Brigadier – General Manigault, commanding a brigade of Alabamians and South Carolinians, was severely wounded in this engagement while gallantly leading his troops to the fight, and of his two successors in command, Colonel Shaw was killed and Colonel Davis wounded. I have never seen greater evidences of gallantry than was displayed by this division, under command of that admirable and gallant soldier, Maj. Gen. Ed. Johnson.
The enemy fought gallantly and obstinately at Franklin, and the position he held was, for infantry defense, one of the best I have ever seen.
The Union’s Adjutant General’s Report concerning the 107th:
Adjutant General’s Report

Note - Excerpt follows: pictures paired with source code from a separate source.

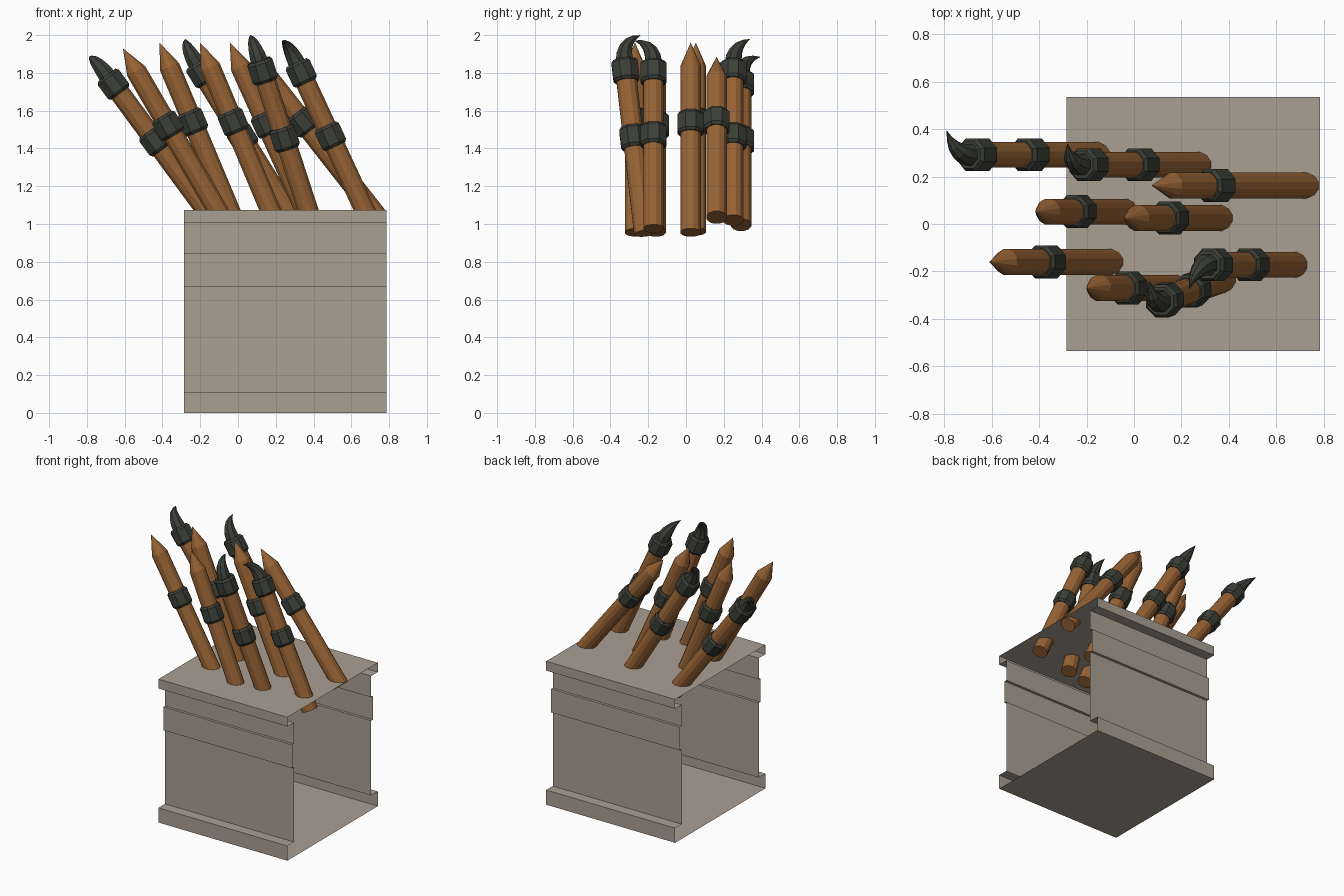
import bpy, bmesh, math
from mathutils import Vector

if "Cube" in bpy.data.objects:
    bpy.data.objects.remove(bpy.data.objects["Cube"])


def material(name, rgb):
    m = bpy.data.materials.new(name)
    m.diffuse_color = (*rgb, 1)
    m.use_nodes = True
    m.node_tree.nodes["Principled BSDF"].inputs["Base Color"].default_value = m.diffuse_color
    return m


WOOD = material("wood", (0.31, 0.125, 0.035))
IRON = material("dark_iron", (0.045, 0.05, 0.04))
STONE = material("stone", (0.40, 0.35, 0.29))


def finish(bm, name, mat, recalc=True):
    if recalc:
        bmesh.ops.recalc_face_normals(bm, faces=bm.faces)
    me = bpy.data.meshes.new(name)
    bm.to_mesh(me)
    bm.free()
    me.materials.append(mat)
    ob = bpy.data.objects.new(name, me)
    bpy.context.collection.objects.link(ob)
    return ob


def loft(name, mat, stations, sides):
    """Skin rings given as (centre, axis, radius); a zero radius closes to a point."""
    bm = bmesh.new()
    rings = []
    for c, d, r in stations:
        u = Vector((0, 1, 0)) - d * d.y
        u.normalize()
        v = d.cross(u)
        if r == 0:
            rings.append([bm.verts.new(c)])
            continue
        ring = []
        for i in range(sides):
            a = 2 * math.pi * (i + 0.5) / sides
            ring.append(bm.verts.new(c + (u * math.cos(a) + v * math.sin(a)) * r))
        rings.append(ring)
    for a, b in zip(rings, rings[1:]):
        for i in range(sides):
            j = (i + 1) % sides
            if len(b) == 1:
                bm.faces.new((a[i], a[j], b[0]))
            else:
                bm.faces.new((a[i], a[j], b[j], b[i]))
    for ring in (rings[0], rings[-1]):
        if len(ring) > 1:
            bm.faces.new(ring)
    return finish(bm, name, mat)


def collar(name, centre, d):
    prof = [(-0.06, 0.063), (-0.045, 0.075), (0.045, 0.075), (0.06, 0.063)]
    loft(name, IRON, [(centre + d * t, d, r) for t, r in prof], 8)


# Moulded plinth: one-sheet profile swept along x, open at both ends
half = [(0.535, 0), (0.535, 0.11), (0.457, 0.11), (0.457, 0.67), (0.477, 0.67),
        (0.477, 0.845), (0.457, 0.845), (0.457, 1.005), (0.535, 1.005), (0.535, 1.075)]
loop = half + [(-y, z) for y, z in reversed(half)]
bm = bmesh.new()
left, right = [[bm.verts.new((x, y, z)) for y, z in loop] for x in (-0.285, 0.785)]
for i in range(len(loop)):
    j = (i + 1) % len(loop)
    bm.faces.new((left[j], left[i], right[i], right[j]))
bmesh.ops.reverse_faces(bm, faces=bm.faces)
bm.normal_update()
top = max(bm.faces, key=lambda f: f.calc_center_median().z)
if top.normal.z < 0:
    bmesh.ops.reverse_faces(bm, faces=bm.faces)
finish(bm, "plinth", STONE, recalc=False)

# Sharpened stakes: bottom z, point where it meets the plinth, collar, tip height
Z = 1.075
stakes = [
    (0.96, (-0.11, -0.16), (-0.37, -0.16, 1.52), 1.93),
    (0.96, (-0.045, 0.052), (-0.24, 0.052, 1.54), 1.96),
    (0.955, (0.17, -0.27), (-0.025, -0.27, 1.54), 1.96),
    (0.955, (0.355, 0.025), (0.15, 0.025, 1.53), 1.96),
    (1.035, (0.71, 0.162), (0.345, 0.162, 1.54), 1.885),
]
R = 0.056
for n, (zb, foot, ring, zt) in enumerate(stakes, 1):
    foot, ring = Vector((*foot, Z)), Vector(ring)
    d = (ring - foot).normalized()
    at = lambda z: foot + d * ((z - Z) / d.z)
    tip = at(zt)
    loft(f"pointed_stake_{n}", WOOD,
         [(at(zb), d, R), (tip - d * 0.14, d, R), (tip, d, 0)], 12)
    collar(f"stake_collar_{n}", ring, d)

# Clawed stakes: bottom z, foot, lower collar height, upper collar, claw tip
clawed = [
    (0.995, (-0.17, 0.292), 1.44, (-0.66, 0.292, 1.74), (-0.79, 0.395, 1.885)),
    (1.02, (0.26, 0.25), 1.455, (-0.19, 0.25, 1.80), (-0.28, 0.34, 1.98)),
    (0.95, (0.37, -0.235), 1.455, (0.13, -0.32, 1.81), (0.065, -0.24, 2.0)),
    (0.975, (0.67, -0.172), 1.465, (0.335, -0.172, 1.80), (0.232, -0.275, 1.972)),
]
for n, (zb, foot, zr, head, tip) in enumerate(clawed, 1):
    foot, head, tip = Vector((*foot, Z)), Vector(head), Vector(tip)
    d = (head - foot).normalized()
    at = lambda z: foot + d * ((z - Z) / d.z)
    loft(f"clawed_stake_{n}", WOOD, [(at(zb), d, R), (head, d, R)], 12)
    collar(f"lower_collar_{n}", at(zr), d)
    collar(f"upper_collar_{n}", head, d)
    # Hooked claw along a quadratic curve
    p0 = head + d * 0.05
    p1 = p0 + d * 0.12
    path = []
    for i, r in enumerate((0.05, 0.045, 0.037, 0.027, 0.014, 0)):
        t = i / 5
        c = p0 * (1 - t) ** 2 + p1 * 2 * t * (1 - t) + tip * t * t
        tan = (p1 - p0) * (1 - t) + (tip - p1) * t
        path.append((c, tan.normalized(), r))
    loft(f"claw_{n}", IRON, path, 8)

November 29, assigned position in the lines near Columbia pike, and, owing to lateness of arriving, had not breastworks complete when the battle commenced. Regiment suffered a severe loss in the death of Colonel Lowry, who fell, mortally wounded, from a minnie ball in head. First Lieutenant Isaac C. Morse, command Company A, was also killed. After fall of Colonel Lowry, the command of the Regiment devolved upon Captain McGraw — Major Milholand being on staff duty.Arrived at Nashville, December 1. During battle of Franklin, the Regiment captured two stands of enemy’s colors, and had its own colors seized, but they were recovered by Private Walker, of Company G, who killed the enemy seizing them.